Mindy Kole can scarcely contain her excitement when she talks about today’s possibilities for entrepreneurial women. “I see entrepreneurship as a wonderful opportunity for women in this economy, and going forward to bring our economy back,” she says.
After working for Citibank and climbing the ranks to vice president of marketing, Kole became a marketing director for Frisco Bay, a company based in Canada — although she worked out of their New York office. She then started her own marketing and advertising company, serving small businesses in the Hudson Valley. It suited her well as she raised her children. “I could work when my kids went to bed, before they got up in the morning — I did all of the above,” she says of this time. “So starting the company was challenging, but it was wonderful in that respect.”
She then transitioned to academia, part-time at first, teaching business, marketing, advertising, and entrepreneurship at SUNY Ulster. She was asked to head up its new Darlene L. Pfeiffer Center for Entrepreneurial Studies when it opened about a year ago. “I was so honored,” she recalls, “because I knew this would be so good for our school.”
The Pfeiffer Center offers classes, puts on events, brings in speakers, and maintains a library with relevant literature for SUNY Ulster students. But entrepreneurs from the community can also take advantage of the center by attending seminars or taking their business problems to a class, which will try to create a marketing plan to fit their needs, free of charge. “What’s great about the center is that, even though I’m the director and sort of look after it, it’s very much a collaborative effort between the campus and the local business community,” says Kole. “It’s like a wonderful orchestra.”
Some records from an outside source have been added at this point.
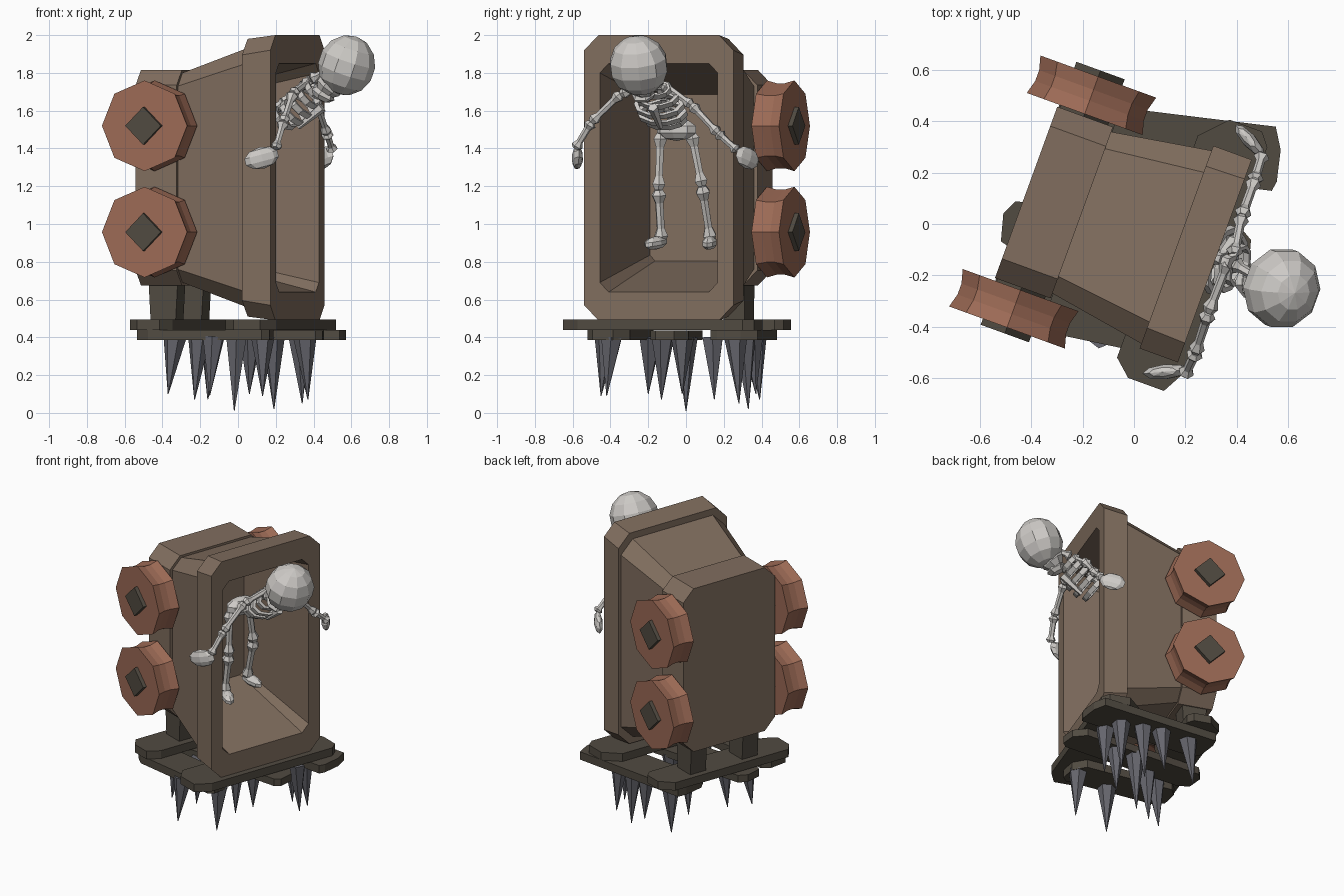
import bpy, bmesh, math
from mathutils import Matrix, Vector

if "Cube" in bpy.data.objects:
    bpy.data.objects.remove(bpy.data.objects["Cube"])

def mat(name, c):
    m = bpy.data.materials.new(name)
    m.diffuse_color = (*c, 1)
    m.use_nodes = True
    m.node_tree.nodes["Principled BSDF"].inputs["Base Color"].default_value = m.diffuse_color
    return m

BODY = mat("cart brown", (.218, .155, .113))
RUST = mat("wheel rust", (.335, .145, .092))
WOOD = mat("dark wood", (.082, .070, .053))
IRON = mat("spike iron", (.135, .135, .157))
BONE = mat("bone", (.61, .59, .565))
TURN = Matrix.Rotation(math.radians(-20), 4, 'Z')   # cart heading
CV, CZ = -.028, 1.245                               # cart centre line

def finish(bm, name, m, world=None):
    bmesh.ops.recalc_face_normals(bm, faces=bm.faces)
    me = bpy.data.meshes.new(name)
    bm.to_mesh(me)
    bm.free()
    me.materials.append(m)
    o = bpy.data.objects.new(name, me)
    bpy.context.collection.objects.link(o)
    if world is not None:
        o.matrix_world = world
    return o

def loft(name, rings, m, world=None, closed=False):
    """Skin equal-length point rings; cap the ends, or join last to first."""
    bm = bmesh.new()
    vs = [[bm.verts.new(p) for p in r] for r in rings]
    n = len(vs[0])
    pairs = list(zip(vs, vs[1:])) + ([(vs[-1], vs[0])] if closed else [])
    for a, b in pairs:
        for i in range(n):
            j = (i + 1) % n
            bm.faces.new((a[i], a[j], b[j], b[i]))
    if not closed:
        bm.faces.new(vs[0])
        bm.faces.new(vs[-1])
    return finish(bm, name, m, world)

def chamfered(u, hw, hh, c):
    """Chamfered rectangle across the cart at depth u."""
    pts = [(hw, hh - c), (hw - c, hh), (c - hw, hh), (-hw, hh - c),
           (-hw, c - hh), (c - hw, -hh), (hw - c, -hh), (hw, c - hh)]
    return [(u, CV + y, CZ + z) for y, z in pts]

def circle(centre, ax, ay, r, n):
    c = Vector(centre)
    return [c + (ax * math.cos(t) + ay * math.sin(t)) * r
            for t in (2 * math.pi * i / n for i in range(n))]

def tube(name, p, q, stops, n, m):
    """Round bar from p to q with (position, radius) stops."""
    p, q = Vector(p), Vector(q)
    rot = (q - p).to_track_quat('Z', 'Y')
    ax, ay = rot @ Vector((1, 0, 0)), rot @ Vector((0, 1, 0))
    return loft(name, [circle(p.lerp(q, t), ax, ay, r, n) for t, r in stops], m)

def long_bone(name, p, q, r):
    tube(name, p, q, [(0, r * .9), (.1, r * 1.6), (.25, r * .9), (.75, r * .85),
                      (.9, r * 1.5), (1, r * .9)], 6, BONE)

def blob(name, c, size, turn=0, seg=8, rings=5, tilt=0):
    bm = bmesh.new()
    bmesh.ops.create_uvsphere(bm, u_segments=seg, v_segments=rings, radius=1)
    bmesh.ops.scale(bm, vec=size, verts=bm.verts)
    w = (Matrix.Translation(c) @ Matrix.Rotation(math.radians(turn), 4, 'Z')
         @ Matrix.Rotation(math.radians(tilt), 4, 'Y'))
    return finish(bm, name, BONE, w)

# Cart: chassis, flared tub, rim and hollow inside in one skin
loft("cart_tub", [chamfered(*r) for r in (
    (-.437, .355, .57, .08), (-.206, .355, .57, .08), (-.206, .335, .555, .07),
    (.186, .40, .69, .09), (.186, .42, .735, .085), (.345, .42, .755, .08),
    (.345, .332, .605, .05), (-.30, .285, .44, .03))], BODY, TURN)

# Grooved wheels and square axle stubs
X, Y, Z = Vector((1, 0, 0)), Vector((0, 1, 0)), Vector((0, 0, 1))
for row, z in (("upper", 1.52), ("lower", .957)):
    for side, s in (("near", -1), ("far", 1)):
        loft(f"{row}_{side}_wheel",
             [circle((-.327, CV + s * d, z), X, Z, r, 8) for d, r in
              ((.365, .24), (.42, .225), (.465, .225), (.52, .24))], RUST, TURN)
        loft(f"{row}_{side}_axle", [circle((-.327, CV + s * d, z), X, Z, .1, 4)
                                    for d in (.33, .545)], WOOD, TURN)

# Planks with cut ends, in two crossing layers
def plank(name, x, y, length, width, angle, z0, z1, cut=.07):
    a, b = length / 2, width / 2
    out = [(a, b * .3), (a - cut, b), (cut * .6 - a, b), (-a, b * .5),
           (-a, -b * .6), (cut - a, -b), (a - cut * .5, -b), (a, -b * .7)]
    w = Matrix.Translation((x, y, 0)) @ Matrix.Rotation(math.radians(angle), 4, 'Z')
    loft(name, [[(px, py, z) for px, py in out] for z in (z0, z1)], WOOD, w)

plank("lower_plank_back", .13, .305, .88, .25, -7, .385, .44, .03)
plank("lower_plank_middle", -.03, -.05, .97, .2, -5, .385, .435)
plank("lower_plank_front", -.17, -.345, .72, .22, -12, .385, .44)
plank("upper_plank_rim", .225, -.115, 1.08, .27, 70, .44, .495, .1)
plank("upper_plank_rear", -.31, .075, 1.0, .23, 70, .44, .495, .08)

# Posts between planks and cart
for i, v in enumerate((-.22, .18)):
    loft(f"post_{i}", [[(-.32 + sx * w, v + sy * .06, z) for sx, sy in
                        ((-1, -1), (1, -1), (1, 1), (-1, 1))]
                       for z, w in ((.48, .07), (.75, .085))], WOOD, TURN)

# Spikes: tip x, tip y, tip z
SPIKES = [(-.02, 0, .01), (.19, .33, .02), (.34, .28, .05), (-.23, -.13, .07),
          (-.37, -.2, .1), (.37, .15, .07), (-.16, .39, .07), (-.15, -.45, .09),
          (.13, -.42, .09), (.06, .37, .1), (.13, -.02, .10)]
for i, (x, y, z) in enumerate(SPIKES):
    tube(f"spike_{i}", (x * .93 + .01, y * .94, .40), (x, y, z),
         [(0, .062), (1, .002)], 6, IRON)

# Skull, face and jaw
blob("skull", (.575, -.25, 1.84), (.15, .16, .162), -20, 10, 7, 20)
blob("face", (.495, -.23, 1.745), (.08, .085, .08), -20, 8, 5, 40)
blob("jaw", (.45, -.225, 1.685), (.07, .065, .035), -20, 6, 4, 30)

# Spine, neck and rib bands
low, high = Vector((.07, -.05, 1.5)), Vector((.39, -.155, 1.77))
axis = (high - low).normalized()
side = TURN.to_3x3() @ Y
side = (side - axis * side.dot(axis)).normalized()
fwd = side.cross(axis)
for i in range(9):
    tube(f"vertebra_{i}", low.lerp(high, i / 9), low.lerp(high, (i + .85) / 9),
         [(0, .028), (.5, .022), (1, .03)], 6, BONE)
long_bone("neck", high, (.50, -.22, 1.82), .022)
for i, (t, w, d) in enumerate(((.42, .12, .07), (.56, .14, .08), (.70, .14, .08),
                               (.83, .12, .07), (.94, .085, .055))):
    c = low.lerp(high, t) + fwd * d
    def band(k, h):
        return [p + axis * h for p in
                (c + side * w * k * math.cos(q) + fwd * d * k * math.sin(q)
                 for q in (math.pi * j / 5 for j in range(10)))]
    loft(f"rib_{i}", [band(1, .016), band(1, -.016), band(.82, -.016), band(.82, .016)],
         BONE, closed=True)
mid = low.lerp(high, .70) + fwd * .155
tube("breastbone", mid - axis * .09, mid + axis * .08, [(0, .014), (.6, .022), (1, .028)], 5, BONE)

# Pelvis
blob("pelvis", (.06, -.05, 1.5), (.065, .115, .06), -20, 8, 5)

# Limbs as chains of joints, given from the trunk outwards
CHAINS = {
    "near_arm": (.021, [(.37, -.14, 1.75), (.29, -.345, 1.69), (.24, -.50, 1.54), (.20, -.585, 1.40)]),
    "far_arm": (.021, [(.39, -.12, 1.74), (.42, .03, 1.63), (.47, .17, 1.48), (.50, .27, 1.39)]),
    "near_leg": (.026, [(.03, -.135, 1.48), (.03, -.145, 1.18), (-.01, -.13, .91)]),
    "far_leg": (.026, [(.06, .03, 1.48), (.06, .085, 1.2), (-.02, .13, .91)]),
}
for name, (r, pts) in CHAINS.items():
    for i, (p, q) in enumerate(zip(pts, pts[1:])):
        long_bone(f"{name}_{i}", p, q, r)

# Hands and feet
blob("near_hand", (.125, -.575, 1.35), (.095, .03, .058), 5, 8, 5, -15)
blob("far_hand", (.45, .325, 1.35), (.085, .028, .058), 132, 8, 5, 20)
blob("near_foot", (.03, -.16, .9), (.09, .04, .035), -40, 8, 5, 8)
blob("far_foot", (.02, .125, .9), (.09, .04, .035), -10, 8, 5, 8)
Increasingly, women are aware of the benefits that the center and studying entrepreneurship itself can offer. Kole has noticed an uptick in members of the fairer sex enrolling in her classes. “I see a lot of women,” she says. “Close to half our business club is women. Women are realizing that they can be successful business owners too.”
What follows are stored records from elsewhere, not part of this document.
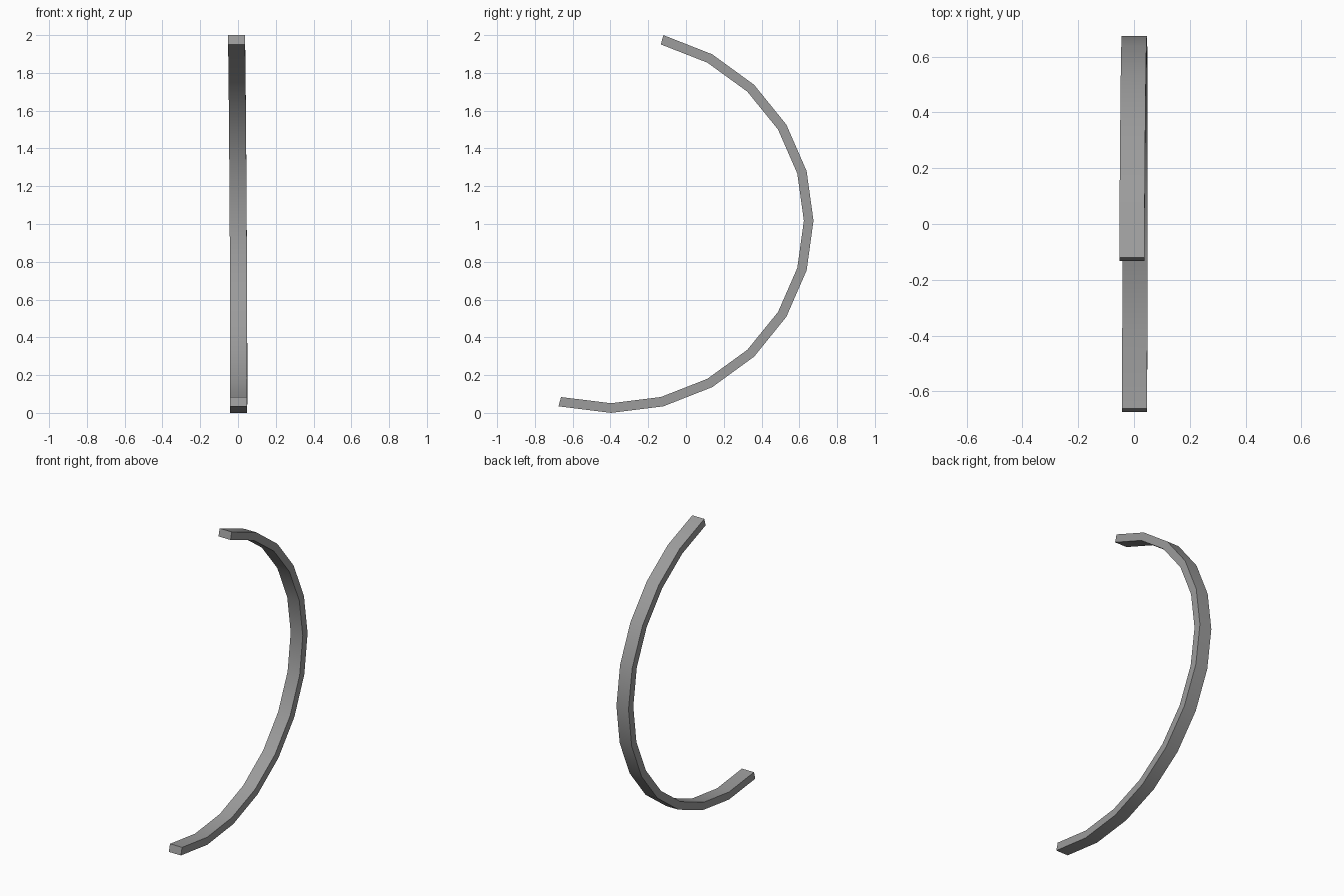
import bpy, bmesh, math

if "Cube" in bpy.data.objects:
    bpy.data.objects.remove(bpy.data.objects["Cube"])

# Curved bar: rectangular section swept along an open, slightly elliptical arc
WIDTH, THICK = 0.09, 0.051
CY, CZ = -0.3975, 1.0173          # arc centre in the side plane
RY, RZ = 1.0725, 1.0173           # outer radii
STEPS = 12                        # 15 degree segments from -105 to 75

bm = bmesh.new()
rings = []
for i in range(STEPS + 1):
    a = math.radians(-105 + 15 * i)
    ring = []
    for side, inset in ((-1, 0), (1, 0), (1, THICK), (-1, THICK)):
        y = CY + (RY - inset) * math.cos(a)
        z = CZ + (RZ - inset) * math.sin(a)
        lean = 0.0046 - 0.006 * z + 0.0038 * y    # tiny sideways lean
        ring.append(bm.verts.new((side * WIDTH / 2 + lean, y, z)))
    rings.append(ring)

for r0, r1 in zip(rings, rings[1:]):
    for k in range(4):
        n = (k + 1) % 4
        bm.faces.new((r0[k], r0[n], r1[n], r1[k]))

# End caps
bm.faces.new(rings[0])
bm.faces.new(rings[-1])
bmesh.ops.recalc_face_normals(bm, faces=bm.faces)

mesh = bpy.data.meshes.new("curved_bar")
bm.to_mesh(mesh)
bm.free()
bar = bpy.data.objects.new("curved_bar", mesh)
bpy.context.collection.objects.link(bar)

# Dark grey finish
mat = bpy.data.materials.new("dark_grey")
mat.diffuse_color = (0.33, 0.33, 0.33, 1)
mat.use_nodes = True
mat.node_tree.nodes["Principled BSDF"].inputs["Base Color"].default_value = mat.diffuse_color
mesh.materials.append(mat)

# Smooth along the arc, sharp at the bar's edges
bpy.context.view_layer.objects.active = bar
bar.select_set(True)
bpy.ops.object.shade_smooth_by_angle(angle=math.radians(30))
The center’s biggest project is the opening of an on-campus and online boutique. The store will be entirely run by entrepreneurship students focused on selling hand-crafted goods; the idea is to give the students relevant work experience. “The students are in charge. They’re the bosses, the board of directors,” says a proud Kole. For her, this project is the manifestation of the center’s hard work. “Seeing it work is so rewarding for me. I just love my job.”